[Plain-text document sources]
........
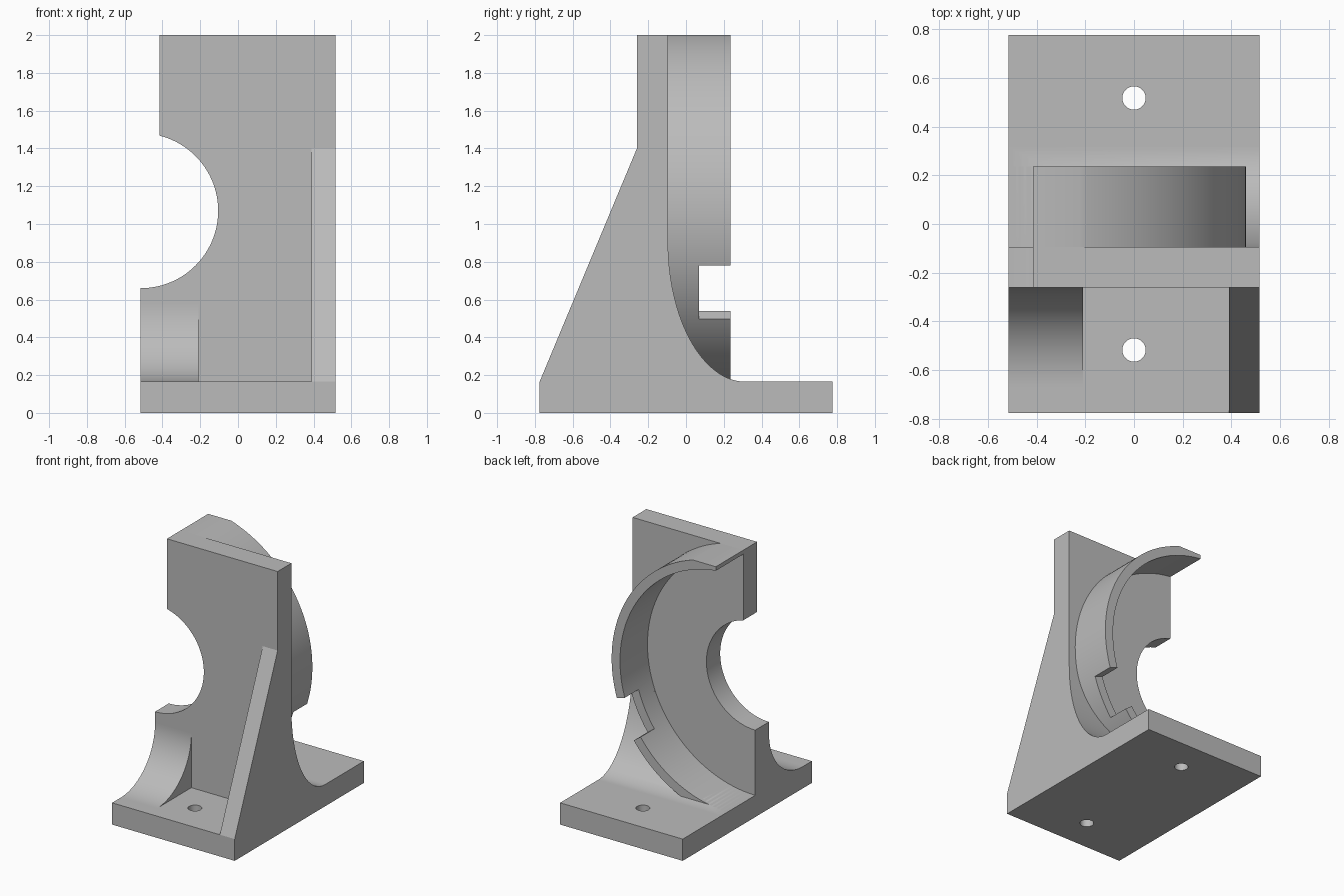
import bpy
import bmesh
from math import sin, cos, asin, acos, radians, pi

cube = bpy.data.objects.get("Cube")
if cube:
    bpy.data.objects.remove(cube, do_unlink=True)

# Single grey material
grey = bpy.data.materials.new("plain grey")
grey.use_nodes = True
COLOUR = (0.5, 0.5, 0.5, 1)
grey.diffuse_color = COLOUR
grey.node_tree.nodes["Principled BSDF"].inputs["Base Color"].default_value = COLOUR

# Shared dimensions
HALF_X, HALF_Y = 0.515, 0.775
BASE_TOP, TOP = 0.165, 2.0
FRONT, BACK, RING_BACK = -0.26, -0.095, 0.235
CX, CZ = -HALF_X, 1.07          # bore axis
BORE, R_IN, R_OUT = 0.41, 0.905, 0.975
CUT_X = -0.415                  # trimmed upper side


def arc(cx, cy, rx, ry, start, end, steps=48):
    angles = [start + (end - start) * i / steps for i in range(steps + 1)]
    return [(cx + rx * cos(a), cy + ry * sin(a)) for a in angles]


def prism(name, outline, axis, low, high):
    """Extrude a 2D outline along one axis."""
    place = {"x": lambda p, d: (d, p[0], p[1]),
             "y": lambda p, d: (p[0], d, p[1]),
             "z": lambda p, d: (p[0], p[1], d)}[axis]
    bm = bmesh.new()
    face = bm.faces.new([bm.verts.new(place(p, low)) for p in outline])
    moved = bmesh.ops.extrude_face_region(bm, geom=[face])["geom"]
    shift = place((0, 0), high - low)
    bmesh.ops.translate(bm, vec=shift,
                        verts=[v for v in moved if isinstance(v, bmesh.types.BMVert)])
    bmesh.ops.recalc_face_normals(bm, faces=bm.faces)
    mesh = bpy.data.meshes.new(name)
    bm.to_mesh(mesh)
    bm.free()
    mesh.materials.append(grey)
    obj = bpy.data.objects.new(name, mesh)
    bpy.context.collection.objects.link(obj)
    return obj


def activate(obj):
    bpy.ops.object.select_all(action="DESELECT")
    obj.select_set(True)
    bpy.context.view_layer.objects.active = obj


def cut(obj, cutter):
    mod = obj.modifiers.new("cut", "BOOLEAN")
    mod.operation, mod.solver, mod.object = "DIFFERENCE", "EXACT", cutter
    activate(obj)
    bpy.ops.object.modifier_apply(modifier=mod.name)
    bpy.data.objects.remove(cutter, do_unlink=True)


# Base plate with two bolt holes
base = prism("base_plate", [(-HALF_X, -HALF_Y), (HALF_X, -HALF_Y),
                            (HALF_X, HALF_Y), (-HALF_X, HALF_Y)], "z", 0, BASE_TOP)
for y in (-0.517, 0.517):
    cut(base, prism("hole_cutter", arc(0, y, 0.048, 0.048, 0, 2 * pi)[:-1], "z", -0.1, 0.3))

# Upright plate with the half-round bore
bore = arc(CX, CZ, BORE, BORE, acos((CUT_X - CX) / BORE), -pi / 2)
upright = prism("upright_plate", [(-HALF_X, BASE_TOP), (HALF_X, BASE_TOP),
                                  (HALF_X, TOP), (CUT_X, TOP)] + bore, "y", FRONT, BACK)

# Sloping side rib
rib = prism("side_rib", [(-HALF_Y, BASE_TOP), (FRONT, BASE_TOP), (FRONT, 1.4)],
            "x", 0.39, HALF_X)

# Concave front gusset
r = 0.41
gusset = prism("front_gusset", [(FRONT, BASE_TOP)]
               + arc(FRONT - r, BASE_TOP + r, r, r, 0, -pi / 2), "x", -HALF_X, -0.21)

# Elliptical rear fillet, cleared inside the ring
a, b = 0.41, 0.74
fillet = prism("rear_fillet", [(BACK, BASE_TOP)]
               + arc(BACK + a, BASE_TOP + b, a, b, pi, 1.5 * pi), "x", -HALF_X, HALF_X)
cut(fillet, prism("ring_cutter", arc(CX, CZ, R_IN, R_IN, 0, 2 * pi, 192)[:-1], "y", -0.2, 0.6))

# Half ring behind the upright, trimmed flat at the top and base
outer = arc(CX, CZ, R_OUT, R_OUT, asin((BASE_TOP - CZ) / R_OUT), asin((TOP - CZ) / R_OUT), 72)
inner = arc(CX, CZ, R_IN, R_IN, acos((CUT_X - CX) / R_IN), -pi / 2, 84)
ring = prism("half_ring", outer + [(CUT_X, TOP)] + inner, "y", BACK, RING_BACK)

# Notch in the rear edge of the ring
lo, hi = radians(-36), radians(-17.3)
wedge = [(CX + d * cos(t), CZ + d * sin(t))
         for d, t in ((0.8, lo), (1.1, lo), (1.1, hi), (0.8, hi))]
cut(ring, prism("notch_cutter", wedge, "y", 0.07, 0.4))

for part in (base, upright, rib, gusset, fillet, ring):
    activate(part)
    bpy.ops.object.shade_smooth_by_angle(angle=radians(30))
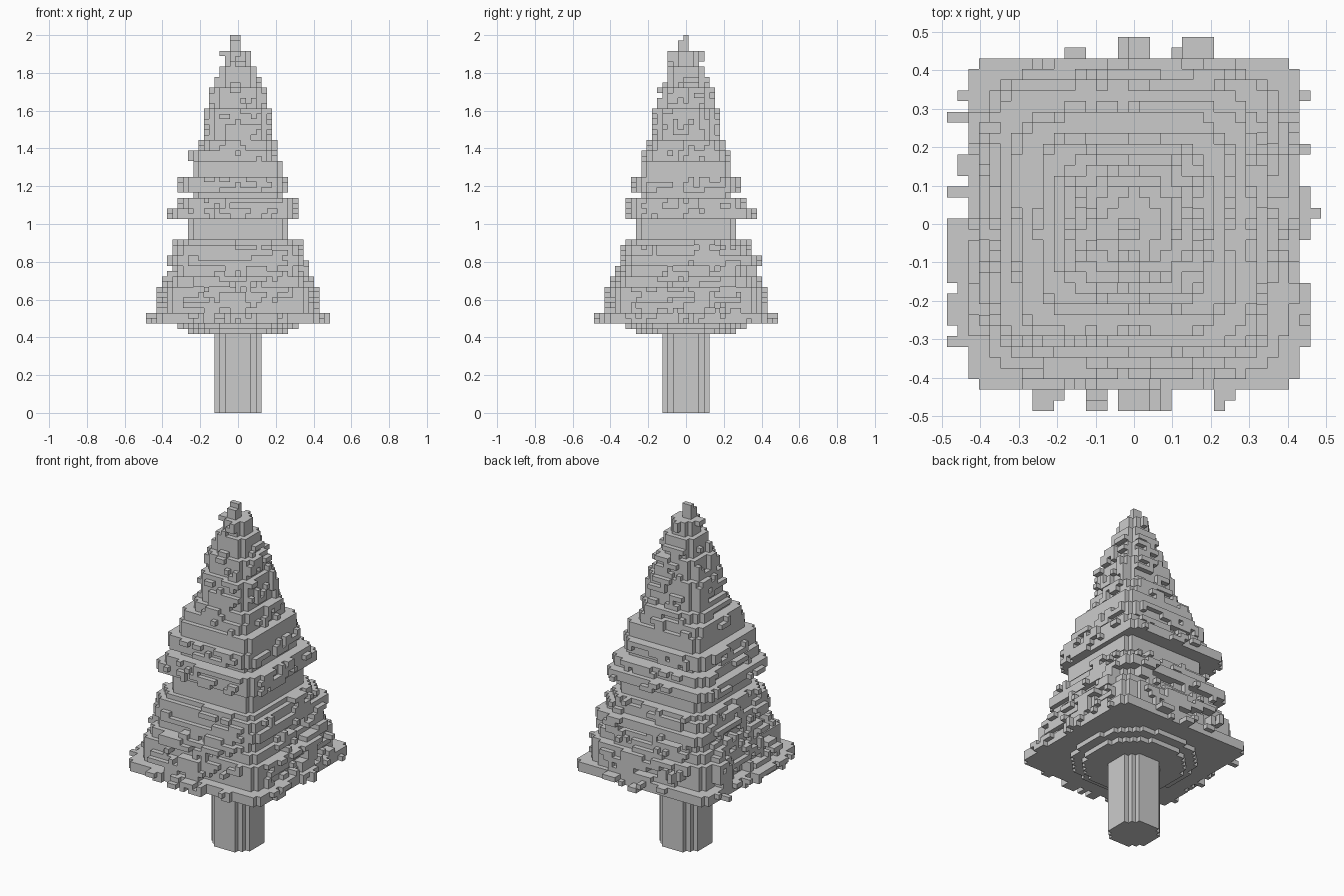
import bpy, bmesh, random
from mathutils import Vector

random.seed(11)
V = 2 / 72  # edge of one block

if "Cube" in bpy.data.objects:
    bpy.data.objects.remove(bpy.data.objects["Cube"], do_unlink=True)

grey = bpy.data.materials.new("plain grey")
grey.use_nodes = True
grey.diffuse_color = (0.6, 0.6, 0.6, 1)
grey.node_tree.nodes["Principled BSDF"].inputs["Base Color"].default_value = grey.diffuse_color

AXES = [Vector(a) for a in ((1, 0, 0), (0, 1, 0), (0, 0, 1))]


def build_blocks(name, cells):
    """Make one mesh from the exposed sides of a set of grid cells."""
    bm = bmesh.new()
    corners = {}

    def vert(p):
        key = tuple(round(c * 2) for c in p)
        if key not in corners:
            corners[key] = bm.verts.new(p * V)
        return corners[key]

    for cell in sorted(cells):
        centre = Vector(cell) + Vector((0, 0, 0.5))
        for i in range(3):
            for s in (-1, 1):
                n = AXES[i] * s
                if tuple(int(c + d) for c, d in zip(cell, n)) in cells:
                    continue
                u = AXES[(i + 1) % 3] / 2
                w = n.cross(u)
                mid = centre + n / 2
                bm.faces.new([vert(mid + q) for q in (-u - w, u - w, u + w, w - u)])
    mesh = bpy.data.meshes.new(name)
    bm.to_mesh(mesh)
    bm.free()
    mesh.materials.append(grey)
    obj = bpy.data.objects.new(name, mesh)
    bpy.context.collection.objects.link(obj)


def disc(radius, layers):
    n = int(radius)
    return {(x, y, z) for z in layers for x in range(-n, n + 1)
            for y in range(-n, n + 1) if x * x + y * y <= radius * radius}


# Tiers of branches: first layer, solid half width, longest twig, shift in x and y
TIERS = [(17, 15, 2, 0, 0), (19, 13, 2, 0, 0), (22, 13, 2, 0, 0), (24, 12, 2, 0, 0),
         (26, 11, 2, 0, 0), (28, 12, 1, 0, 1), (30, 11, 1, 0, 0), (32, 10, 2, 0, 0),
         (33, 9, 0, 0, 0), (37, 11, 1, -1, 1), (39, 10, 1, 0, 0), (41, 8, 0, 0, 0),
         (42, 9, 1, -1, 0), (45, 8, 0, 0, 0), (48, 7, 1, -1, 0), (50, 6, 1, 0, 0),
         (52, 5, 1, 0, 0), (58, 4, 1, 0, 0), (62, 3, 1, 0, 0), (64, 3, 0, 0, 0),
         (66, 2, 1, 0, 0), (69, 0, 0, 0, 0)]

# Rounded underside
branches = disc(9.7, [15]) | disc(11.7, [16])

# Square tiers with ragged twigs in rows along each side
below = {}
for (start, core, reach, dx, dy), following in zip(TIERS, TIERS[1:]):
    for z in range(start, following[0]):
        layer = {(x, y) for x in range(-core, core + 1) for y in range(-core, core + 1)
                 if abs(x) + abs(y) < 2 * core}
        span = core - core // 6
        for side in range(4):
            depth = 0
            for t in range(1 - span, span):
                pick = random.random()
                if pick < 0.2:
                    depth = min(reach, below.get((side, t), 0))
                elif pick > 0.65:
                    depth = int((reach + 1) * random.random() ** 1.2)
                below[side, t] = depth
                for r in range(core + 1, core + depth + 1):
                    layer.add(((r, t), (-r, t), (t, r), (t, -r))[side])
        branches |= {(x + dx, y + dy, z) for x, y in layer}
build_blocks("branches", branches)

# Pointed top
tip = {(x, y, z) for x in (-1, 0) for y in (-1, 0) for z in (69, 70)}
tip |= {(x, 0, 71) for x in (-1, 0)}
build_blocks("tree_tip", tip)

# Trunk with stepped corners
build_blocks("trunk", disc(4.5, range(15)))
........
What is expected: Please reproduce, word for word, every line from the first line of the records above through the line containing "BASE_TOP, TOP = 0.165, 2.0", and leave out the pictures.

Written reply:
import bpy
import bmesh
from math import sin, cos, asin, acos, radians, pi

cube = bpy.data.objects.get("Cube")
if cube:
    bpy.data.objects.remove(cube, do_unlink=True)

# Single grey material
grey = bpy.data.materials.new("plain grey")
grey.use_nodes = True
COLOUR = (0.5, 0.5, 0.5, 1)
grey.diffuse_color = COLOUR
grey.node_tree.nodes["Principled BSDF"].inputs["Base Color"].default_value = COLOUR

# Shared dimensions
HALF_X, HALF_Y = 0.515, 0.775
BASE_TOP, TOP = 0.165, 2.0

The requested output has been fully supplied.